▶ DATASET EXTRACT:

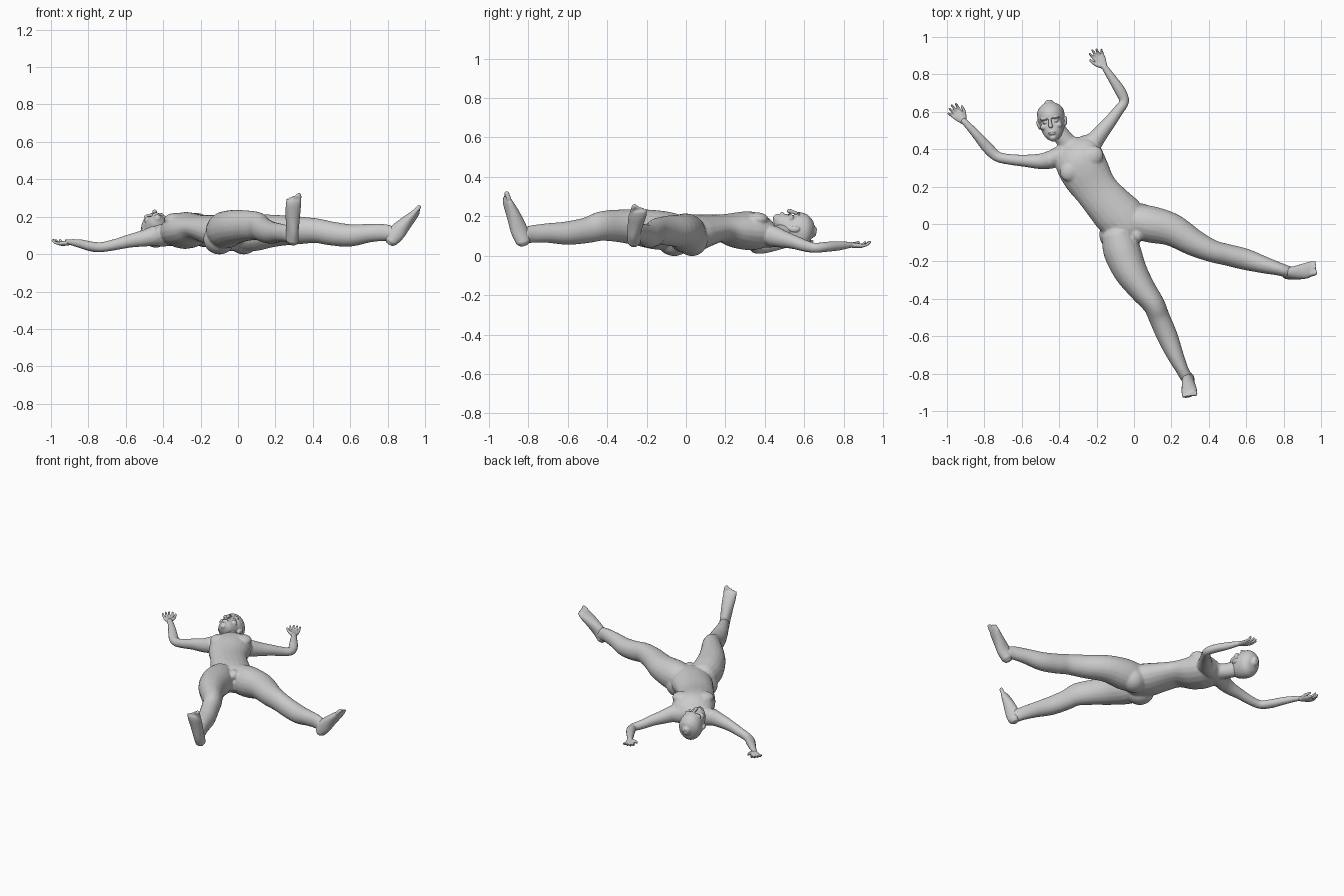
import bpy, bmesh
from math import sin, cos, pi, radians
from mathutils import Vector, Matrix

UP = Vector((0, 0, 1))


def catmull(a, b, c, d, t):
    return [0.5 * (2 * q + (r - p) * t + (2 * p - 5 * q + 4 * r - s) * t * t
                   + (3 * q - p - 3 * r + s) * t ** 3) for p, q, r, s in zip(a, b, c, d)]


def loft(bm, secs, side=None, sub=4, n=20):
    """Smooth closed tube through (x, y, z, half_width, half_height) ellipses."""
    pts = []
    for i in range(len(secs) - 1):
        quad = (secs[max(i - 1, 0)], secs[i], secs[i + 1], secs[min(i + 2, len(secs) - 1)])
        pts += [catmull(*quad, k / sub) for k in range(sub)]
    pts.append(list(secs[-1]))
    for end, nxt in ((0, 1), (-1, -2)):          # rounded ends
        p, q = Vector(pts[end][:3]), Vector(pts[nxt][:3])
        w, h = pts[end][3:]
        tip = p + (p - q).normalized() * min(w, h) * 0.6
        cap = [*tip, w * 0.55, h * 0.55]
        pts.insert(0, cap) if end == 0 else pts.append(cap)
    rings = []
    for i, p in enumerate(pts):
        t = (Vector(pts[min(i + 1, len(pts) - 1)][:3]) - Vector(pts[max(i - 1, 0)][:3])).normalized()
        s = Vector(side).normalized() if side else t.cross(UP).normalized()
        u = s.cross(t).normalized()
        rings.append([bm.verts.new(Vector(p[:3]) + s * p[3] * cos(2 * pi * k / n)
                                   + u * p[4] * sin(2 * pi * k / n)) for k in range(n)])
    for a, b in zip(rings, rings[1:]):
        for k in range(n):
            bm.faces.new((a[k], a[(k + 1) % n], b[(k + 1) % n], b[k]))
    bm.faces.new(rings[0])
    bm.faces.new(rings[-1])


def ball(bm, loc, radii, rot=0):
    m = Matrix.Translation(loc) @ Matrix.Rotation(radians(rot), 4, 'Z') @ Matrix.Diagonal((*radii, 1))
    bmesh.ops.create_uvsphere(bm, u_segments=20, v_segments=12, radius=1, matrix=m)


def finish(bm, name, matrix=None, voxel=0, smooth=0):
    bmesh.ops.recalc_face_normals(bm, faces=bm.faces)
    if matrix:
        bm.transform(matrix)
    for f in bm.faces:
        f.smooth = True
    me = bpy.data.meshes.new(name)
    bm.to_mesh(me)
    bm.free()
    ob = bpy.data.objects.new(name, me)
    bpy.context.collection.objects.link(ob)
    if voxel:
        r = ob.modifiers.new("blend", 'REMESH')
        r.mode, r.voxel_size, r.use_smooth_shade = 'VOXEL', voxel, True
        s = ob.modifiers.new("soften", 'SMOOTH')
        s.factor, s.iterations = 0.5, smooth


# Body: torso, shoulders, neck, limbs blended into one skin
body = bmesh.new()
ACROSS = (0.82, 0.57, 0)
loft(body, [(.02, -.065, .105, .06, .05), (-.015, -.03, .11, .11, .09), (-.075, .04, .115, .13, .095),
            (-.14, .11, .13, .122, .08), (-.2, .18, .14, .116, .07), (-.25, .26, .13, .13, .092),
            (-.29, .335, .125, .135, .098), (-.32, .385, .115, .12, .08), (-.34, .415, .11, .08, .055)], ACROSS)
loft(body, [(-.475, .33, .09, .04, .045), (-.41, .36, .1, .05, .06), (-.33, .395, .105, .05, .06),
            (-.26, .425, .1, .05, .06), (-.195, .45, .09, .04, .045)])
loft(body, [(-.31, .37, .11, .08, .06), (-.355, .43, .105, .053, .05), (-.4, .49, .11, .046, .05),
            (-.43, .53, .115, .048, .05)])
# chest muscles, buttocks, pubic mound
ball(body, (-.335, .285, .185), (.065, .055, .035), 35)
ball(body, (-.225, .36, .185), (.065, .055, .035), 35)
ball(body, (-.1, -.06, .08), (.085, .09, .082), 30)
ball(body, (.03, .03, .08), (.085, .08, .082), 30)
ball(body, (.012, -.06, .17), (.028, .04, .032), 35)
# legs
loft(body, [(-.01, .02, .11, .085, .09), (.08, .0, .115, .098, .1), (.2, -.03, .125, .088, .085),
            (.32, -.1, .127, .072, .075), (.42, -.145, .125, .06, .066), (.5, -.165, .11, .058, .064),
            (.6, -.19, .1, .057, .06), (.7, -.22, .112, .045, .05), (.79, -.245, .115, .034, .045),
            (.83, -.26, .1, .034, .042)])
loft(body, [(-.09, -.05, .125, .085, .09), (-.065, -.14, .13, .1, .1), (-.02, -.25, .145, .09, .092),
            (.045, -.35, .152, .073, .082), (.105, -.43, .15, .06, .075), (.135, -.5, .13, .057, .066),
            (.178, -.6, .115, .056, .06), (.22, -.7, .115, .045, .05), (.258, -.78, .11, .034, .045),
            (.28, -.82, .1, .034, .042)])
# arms
loft(body, [(-.44, .345, .1, .05, .055), (-.5, .335, .085, .042, .045), (-.58, .338, .07, .033, .036),
            (-.66, .345, .05, .029, .03), (-.73, .36, .037, .028, .027), (-.78, .405, .04, .031, .027),
            (-.84, .475, .055, .025, .024), (-.9, .54, .065, .018, .016), (-.915, .555, .063, .019, .014)])
loft(body, [(-.215, .44, .1, .05, .055), (-.175, .49, .085, .042, .045), (-.13, .545, .07, .035, .036),
            (-.085, .605, .05, .029, .03), (-.052, .655, .04, .026, .026), (-.073, .71, .045, .03, .026),
            (-.115, .775, .05, .024, .024), (-.155, .835, .055, .018, .016), (-.165, .85, .055, .019, .014)])
finish(body, "body", voxel=.007, smooth=6)


# Feet with five toes each
def foot(name, secs, medial):
    bm = bmesh.new()
    loft(bm, secs, medial)
    m = Vector(medial).normalized()
    p, q = Vector(secs[-1][:3]), Vector(secs[-2][:3])
    d = (p - q).normalized()
    for i in range(5):
        r = .0125 if i == 0 else .009 - .0006 * i
        a = p + m * (.031 - .0165 * i) - d * (.004 * i)
        b = a + d * (.036 - .003 * i)
        loft(bm, [(*a, r, r), (*a.lerp(b, .6), r, r), (*b, r * .9, r * .9)], medial, 3, 10)
    finish(bm, name, voxel=.004, smooth=3)


foot("left_foot", [(.82, -.262, .07, .034, .036), (.85, -.262, .115, .035, .046), (.893, -.255, .163, .042, .036),
                   (.933, -.246, .203, .047, .025), (.955, -.24, .228, .043, .017)], (-.25, -.97, 0))
foot("right_foot", [(.29, -.826, .07, .033, .038), (.29, -.845, .125, .033, .045), (.293, -.873, .2, .039, .036),
                    (.296, -.9, .262, .043, .025), (.297, -.909, .286, .04, .017)], (.93, .35, 0))


# Hands, palm up, thumb towards the head
def hand(name, wrist, angle, s):
    bm = bmesh.new()
    loft(bm, [(0, -.012, 0, .016, .013), (0, .015, -.002, .025, .013), (0, .04, -.004, .032, .012),
              (0, .056, -.003, .031, .009)])
    for i, length in enumerate((.05, .058, .054, .042)):
        x = s * (.024 - .016 * i)
        y = .052 - .003 * abs(i - 1)
        dx = x * .35
        loft(bm, [(x, y, -.003, .008, .008), (x + dx * .5, y + length * .5, .002, .0075, .0075),
                  (x + dx, y + length * .9, .016, .006, .006)], None, 3, 10)
    loft(bm, [(s * .015, .008, .002, .012, .012), (s * .037, .034, .008, .009, .009),
              (s * .047, .064, .014, .007, .007)], None, 3, 10)
    finish(bm, name, Matrix.Translation(wrist) @ Matrix.Rotation(radians(angle), 4, 'Z'), .0035, 2)


hand("right_hand", (-.912, .552, .06), 43, 1)
hand("left_hand", (-.162, .845, .054), 30, -1)

# Head in its own frame: x across, y to the crown, z out of the face
head = bmesh.new()
loft(head, [(0, -.097, .062, .022, .02), (0, -.08, .05, .042, .04), (0, -.052, .03, .057, .06),
            (0, -.02, .006, .066, .086), (0, .02, -.002, .073, .094), (0, .055, -.004, .07, .086),
            (0, .08, -.006, .052, .062), (0, .092, -.008, .03, .036)], (1, 0, 0), 5, 28)
loft(head, [(0, .012, .086, .008, .008), (0, -.012, .094, .009, .01), (0, -.03, .098, .013, .012)], (1, 0, 0), 4, 12)
ball(head, (0, -.062, .084), (.021, .005, .009))
ball(head, (0, -.07, .082), (.018, .005, .009))
ball(head, (0, -.09, .07), (.018, .012, .013))
for s in (-1, 1):
    ball(head, (s * .03, .016, .074), (.026, .007, .014), s * -6)      # brow
    ball(head, (s * .029, -.003, .069), (.014, .008, .01))             # eyelid
    ball(head, (s * .04, -.027, .056), (.02, .018, .02))               # cheek
    ball(head, (s * .073, -.012, -.002), (.009, .027, .016), s * -10)  # ear
finish(head, "head", Matrix.Translation((-.44, .552, .13)) @ Matrix.Rotation(radians(9), 4, 'Z')
       @ Matrix.Rotation(radians(-6), 4, 'Y'), .0035, 3)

▶ WHAT THIS TASK INVOLVES: Repeat only the lines from the beginning of the material through the line containing "u = s.cross(t).normalized()", both ends kept, leaving pictures out.

▶ EXERCISE RESPONSE:
import bpy, bmesh
from math import sin, cos, pi, radians
from mathutils import Vector, Matrix

UP = Vector((0, 0, 1))


def catmull(a, b, c, d, t):
    return [0.5 * (2 * q + (r - p) * t + (2 * p - 5 * q + 4 * r - s) * t * t
                   + (3 * q - p - 3 * r + s) * t ** 3) for p, q, r, s in zip(a, b, c, d)]


def loft(bm, secs, side=None, sub=4, n=20):
    """Smooth closed tube through (x, y, z, half_width, half_height) ellipses."""
    pts = []
    for i in range(len(secs) - 1):
        quad = (secs[max(i - 1, 0)], secs[i], secs[i + 1], secs[min(i + 2, len(secs) - 1)])
        pts += [catmull(*quad, k / sub) for k in range(sub)]
    pts.append(list(secs[-1]))
    for end, nxt in ((0, 1), (-1, -2)):          # rounded ends
        p, q = Vector(pts[end][:3]), Vector(pts[nxt][:3])
        w, h = pts[end][3:]
        tip = p + (p - q).normalized() * min(w, h) * 0.6
        cap = [*tip, w * 0.55, h * 0.55]
        pts.insert(0, cap) if end == 0 else pts.append(cap)
    rings = []
    for i, p in enumerate(pts):
        t = (Vector(pts[min(i + 1, len(pts) - 1)][:3]) - Vector(pts[max(i - 1, 0)][:3])).normalized()
        s = Vector(side).normalized() if side else t.cross(UP).normalized()
        u = s.cross(t).normalized()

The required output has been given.